BEGIN Input data

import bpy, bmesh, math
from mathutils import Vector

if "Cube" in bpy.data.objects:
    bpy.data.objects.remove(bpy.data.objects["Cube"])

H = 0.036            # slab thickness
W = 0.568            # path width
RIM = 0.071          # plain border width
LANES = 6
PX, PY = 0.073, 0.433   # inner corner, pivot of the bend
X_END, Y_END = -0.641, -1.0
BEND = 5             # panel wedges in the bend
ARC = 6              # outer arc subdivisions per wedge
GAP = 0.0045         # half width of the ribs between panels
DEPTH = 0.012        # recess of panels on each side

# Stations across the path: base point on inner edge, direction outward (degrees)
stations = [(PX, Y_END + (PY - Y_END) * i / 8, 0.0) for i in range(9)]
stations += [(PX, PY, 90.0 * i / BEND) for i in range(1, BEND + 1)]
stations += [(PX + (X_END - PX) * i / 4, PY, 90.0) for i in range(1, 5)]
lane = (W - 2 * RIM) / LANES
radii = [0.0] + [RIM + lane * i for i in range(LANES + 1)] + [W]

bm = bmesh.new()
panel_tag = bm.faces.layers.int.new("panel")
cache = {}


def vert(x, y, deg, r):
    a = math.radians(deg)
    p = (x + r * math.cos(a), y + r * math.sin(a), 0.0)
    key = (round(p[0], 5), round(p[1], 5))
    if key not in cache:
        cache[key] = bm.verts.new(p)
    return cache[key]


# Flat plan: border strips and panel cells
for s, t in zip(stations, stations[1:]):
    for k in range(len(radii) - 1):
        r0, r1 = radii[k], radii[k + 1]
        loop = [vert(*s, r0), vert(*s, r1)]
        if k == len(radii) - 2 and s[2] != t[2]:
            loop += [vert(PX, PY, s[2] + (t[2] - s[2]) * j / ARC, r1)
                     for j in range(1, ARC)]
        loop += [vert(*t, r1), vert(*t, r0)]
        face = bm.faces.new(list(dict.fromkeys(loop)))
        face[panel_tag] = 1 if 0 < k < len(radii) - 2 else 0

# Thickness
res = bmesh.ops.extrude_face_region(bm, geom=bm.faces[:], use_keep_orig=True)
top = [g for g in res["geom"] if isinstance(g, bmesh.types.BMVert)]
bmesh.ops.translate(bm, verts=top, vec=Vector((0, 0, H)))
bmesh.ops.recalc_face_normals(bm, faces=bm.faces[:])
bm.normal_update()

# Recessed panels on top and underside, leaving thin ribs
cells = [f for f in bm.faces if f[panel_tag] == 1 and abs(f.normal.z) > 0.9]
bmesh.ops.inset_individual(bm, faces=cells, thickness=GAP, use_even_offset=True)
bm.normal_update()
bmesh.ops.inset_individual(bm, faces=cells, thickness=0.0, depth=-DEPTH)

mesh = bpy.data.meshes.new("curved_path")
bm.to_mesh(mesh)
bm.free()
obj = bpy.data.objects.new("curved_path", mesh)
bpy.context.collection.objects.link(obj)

END Input data

## [Work order]
Look above for the line holding "for k in range(len(radii)" and the line holding "faces=cells, thickness=GAP, use_even_offset=True)". Retype both, and every line between them, word for word and nothing else.

## [Your response]
    for k in range(len(radii) - 1):
        r0, r1 = radii[k], radii[k + 1]
        loop = [vert(*s, r0), vert(*s, r1)]
        if k == len(radii) - 2 and s[2] != t[2]:
            loop += [vert(PX, PY, s[2] + (t[2] - s[2]) * j / ARC, r1)
                     for j in range(1, ARC)]
        loop += [vert(*t, r1), vert(*t, r0)]
        face = bm.faces.new(list(dict.fromkeys(loop)))
        face[panel_tag] = 1 if 0 < k < len(radii) - 2 else 0

# Thickness
res = bmesh.ops.extrude_face_region(bm, geom=bm.faces[:], use_keep_orig=True)
top = [g for g in res["geom"] if isinstance(g, bmesh.types.BMVert)]
bmesh.ops.translate(bm, verts=top, vec=Vector((0, 0, H)))
bmesh.ops.recalc_face_normals(bm, faces=bm.faces[:])
bm.normal_update()

# Recessed panels on top and underside, leaving thin ribs
cells = [f for f in bm.faces if f[panel_tag] == 1 and abs(f.normal.z) > 0.9]
bmesh.ops.inset_individual(bm, faces=cells, thickness=GAP, use_even_offset=True)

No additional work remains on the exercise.